Category : Corrosion - Corrosion Protection
January21, 2011

Corrosions indirectly caused by metabolic byproducts of microbes is called "Microbiological Corrosions". The microbes do not consume the metals as nutrition sources causing the corrosions, but the metabolic byproducts and/or the germs themselves form corrosion cells causing anodic/cathodic reactions. The corrosion causing microbes are mainly bacterium, and sometimes mold fungus. Examples are iron-oxidizing bacteria that cause corrosions on steel, and steel/copper corrosions caused by sulfate-reducing bacteria. Additionally, aluminum alloy corrosions caused by mold fungus and bacteria in aircraft fuel are known. Classifications are shown below.

(1) Corrosion by Aerobic Bacteria

Aerobic bacteria require oxygen for growth and propagation, with the iron-oxidizing bacteria and sulfur bacteria being well known. The iron-oxidizing bacteria grows by absorbing the energy generated when oxidizing divalent iron ions (Fe2+) into trivalent iron ions (Fe3+) using water dissolved oxygen. This causes formation of rust bamps(tubercle) inside steel water pipes resulting in pipe blockages. The sulfur-oxidizing bacteria grows by utilizing the energy generated when oxidizing the remainder of incompletely oxidized sulfur, and eventually forms sulfuric acid. It can survive in strongly acidic environments of pH2~4.

(2) Corrosion by Anaerobic Bacteria

Anaerobic Bacteria does not require oxygen for growth, rather cannot survive in environments with oxygen. It was originally discovered in soil with little oxygen. Well known of anaerobic bacteria are sulfate-reducing bacteria, nitrate-reducing bacteria, and Methan producing bacteria. Sulfate-reducing bacteria reduces sulfates down to H2S. The H2S then oxidizes Fe and creates FeS. Contaminated metropolitan sewage water is low in dissolved oxygen due to decomposed organic compounds as well as contains large amounts of sulfate, providing ideal habitats for sulfate-reducing bacteria. The old contaminated Sumida river in Tokyo used to emit a stench during the summer, and caused blackening of copper alloys. The bacterial corrosions do not occur with AL, Zn, Pb and their alloys, and limited with Cu, but steel alloys are severely affected. The nitrate-reducing bacteria reduces nitrates and generates ammonia. The Methan producing bacteria create Fe(OH) 2 and CH4 (methane gas) from Fe and CO2.

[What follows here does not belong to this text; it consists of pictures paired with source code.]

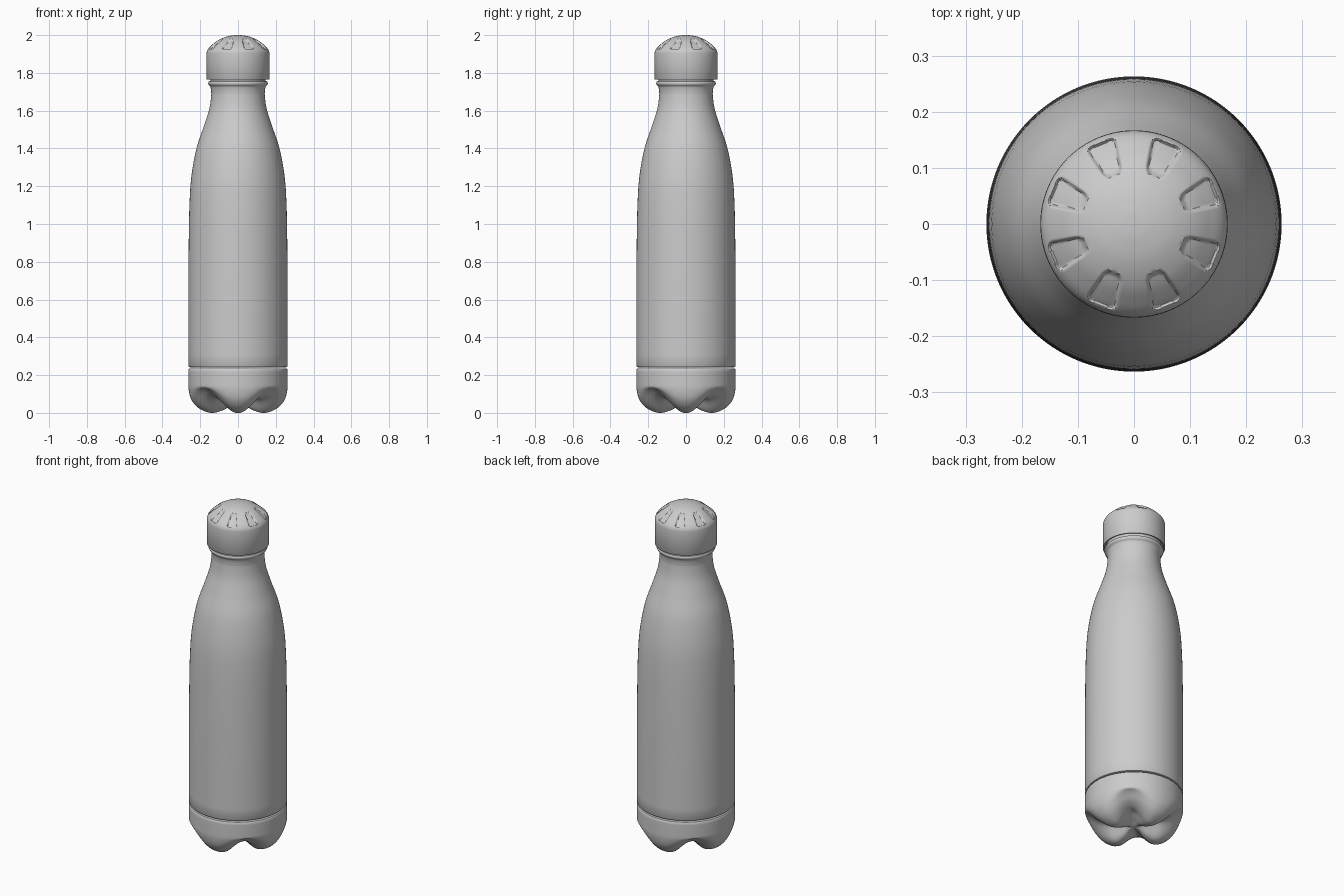
import bpy, bmesh, math
from mathutils import Vector

if "Cube" in bpy.data.objects:
    bpy.data.objects.remove(bpy.data.objects["Cube"], do_unlink=True)

GREY = (0.6, 0.6, 0.6, 1)
steel = bpy.data.materials.new("satin grey")
steel.use_nodes = True
steel.diffuse_color = GREY
steel.node_tree.nodes["Principled BSDF"].inputs["Base Color"].default_value = GREY


def smoothstep(a, b, x):
    t = min(1, max(0, (x - a) / (b - a)))
    return t * t * (3 - 2 * t)


def spline(points, steps):
    """Smooth curve through (radius, height) points."""
    pts = [Vector(p) for p in points]
    pts = [2 * pts[0] - pts[1]] + pts + [2 * pts[-1] - pts[-2]]
    out = []
    for a, b, c, d in zip(pts, pts[1:], pts[2:], pts[3:]):
        for i in range(steps):
            t = i / steps
            out.append((2 * b + (c - a) * t + (2 * a - 5 * b + 4 * c - d) * t * t
                        + (3 * b - a - 3 * c + d) * t ** 3) / 2)
    return out + [pts[-2]]


def lathe(name, profile, segments, lift=None):
    """Revolve a bottom-to-top profile; lift(r, angle) shifts points in height."""
    bm = bmesh.new()
    rings = []
    for r, z in profile:
        if r < 1e-4:
            rings.append([bm.verts.new((0, 0, z))] * segments)
            continue
        ring = []
        for i in range(segments):
            a = math.tau * i / segments
            dz = lift(r, z, a) if lift else 0
            ring.append(bm.verts.new((r * math.cos(a), r * math.sin(a), z + dz)))
        rings.append(ring)
    for low, high in zip(rings, rings[1:]):
        for i in range(segments):
            j = (i + 1) % segments
            quad = dict.fromkeys([low[i], low[j], high[j], high[i]])
            bm.faces.new(list(quad))
    mesh = bpy.data.meshes.new(name)
    bm.to_mesh(mesh)
    bm.free()
    mesh.materials.append(steel)
    obj = bpy.data.objects.new(name, mesh)
    bpy.context.collection.objects.link(obj)
    bpy.ops.object.select_all(action='DESELECT')
    obj.select_set(True)
    bpy.context.view_layer.objects.active = obj
    bpy.ops.object.shade_smooth_by_angle(angle=math.radians(40))
    return obj


# Bottle body: straight wall, tapering shoulder and slim neck
wall = spline([(.263, .25), (.263, .6), (.261, .9), (.257, 1.1), (.247, 1.25),
               (.22, 1.4), (.18, 1.52), (.152, 1.61), (.142, 1.68), (.143, 1.71)], 6)
lathe("bottle_body", [(0, .24), (.25, .24), (.259, .243)] + wall, 128)

# Rounded collar with a recessed neck that runs up inside the cap
collar = spline([(.143, 1.71), (.147, 1.727), (.155, 1.736), (.158, 1.745), (.155, 1.754)], 4)
lathe("neck_collar", collar + [(.146, 1.758), (.146, 1.79), (0, 1.79)], 128)


# Base cup: four feet with grooves between them on the diagonals
def foot_groove(r, z, a):
    groove = (0.5 - 0.5 * math.cos(4 * a)) ** 1.3
    height_fade = 1 - smoothstep(.03, .16, z)
    return .075 * groove * height_fade * smoothstep(0, .13, r)


foot = spline([(0, .04), (.04, .034), (.085, .012), (.13, 0), (.17, .006), (.215, .03),
               (.247, .07), (.261, .12), (.263, .17), (.263, .228)], 5)
lathe("base_cup", foot + [(.259, .234), (.25, .235), (0, .235)], 128, foot_groove)


# Cap: domed top with eight rounded finger recesses
def finger_recess(r, z, a):
    if z < 1.88:
        return 0
    step = math.tau / 8
    off = (a % step) - step / 2
    along, across = r * math.cos(off), abs(r * math.sin(off))
    half_length, corner = .032, .012
    u = abs(along - .125) - (half_length - corner)
    v = across - (.023 + .2 * (along - .125) - corner)
    dist = math.hypot(max(u, 0), max(v, 0)) + min(max(u, v), 0) - corner
    return -.012 * (1 - smoothstep(-.005, .001, dist))


dome = spline([(.167, 1.895), (.165, 1.912), (.157, 1.928), (.14, 1.946), (.11, 1.97),
               (.07, 1.989), (.03, 1.998), (0, 2)], 9)
lathe("cap", [(0, 1.78), (.155, 1.78), (.157, 1.766), (.165, 1.764), (.167, 1.767)] + dome,
      320, finger_recess)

(3) Microbiological Corrosion of Aluminum Alloys

Microbes living in water mixed in jet fuel and dissolved inorganic salts are know to cause problems such as Jet aircraft wing corrosions.

As countermeasures to prevent microbiological corrosions, it is essential to make the environment inhabitable to the microbes. In applications for aerobic bacteria the air is eliminated, and for anaerobic bacteria air circulation is provided.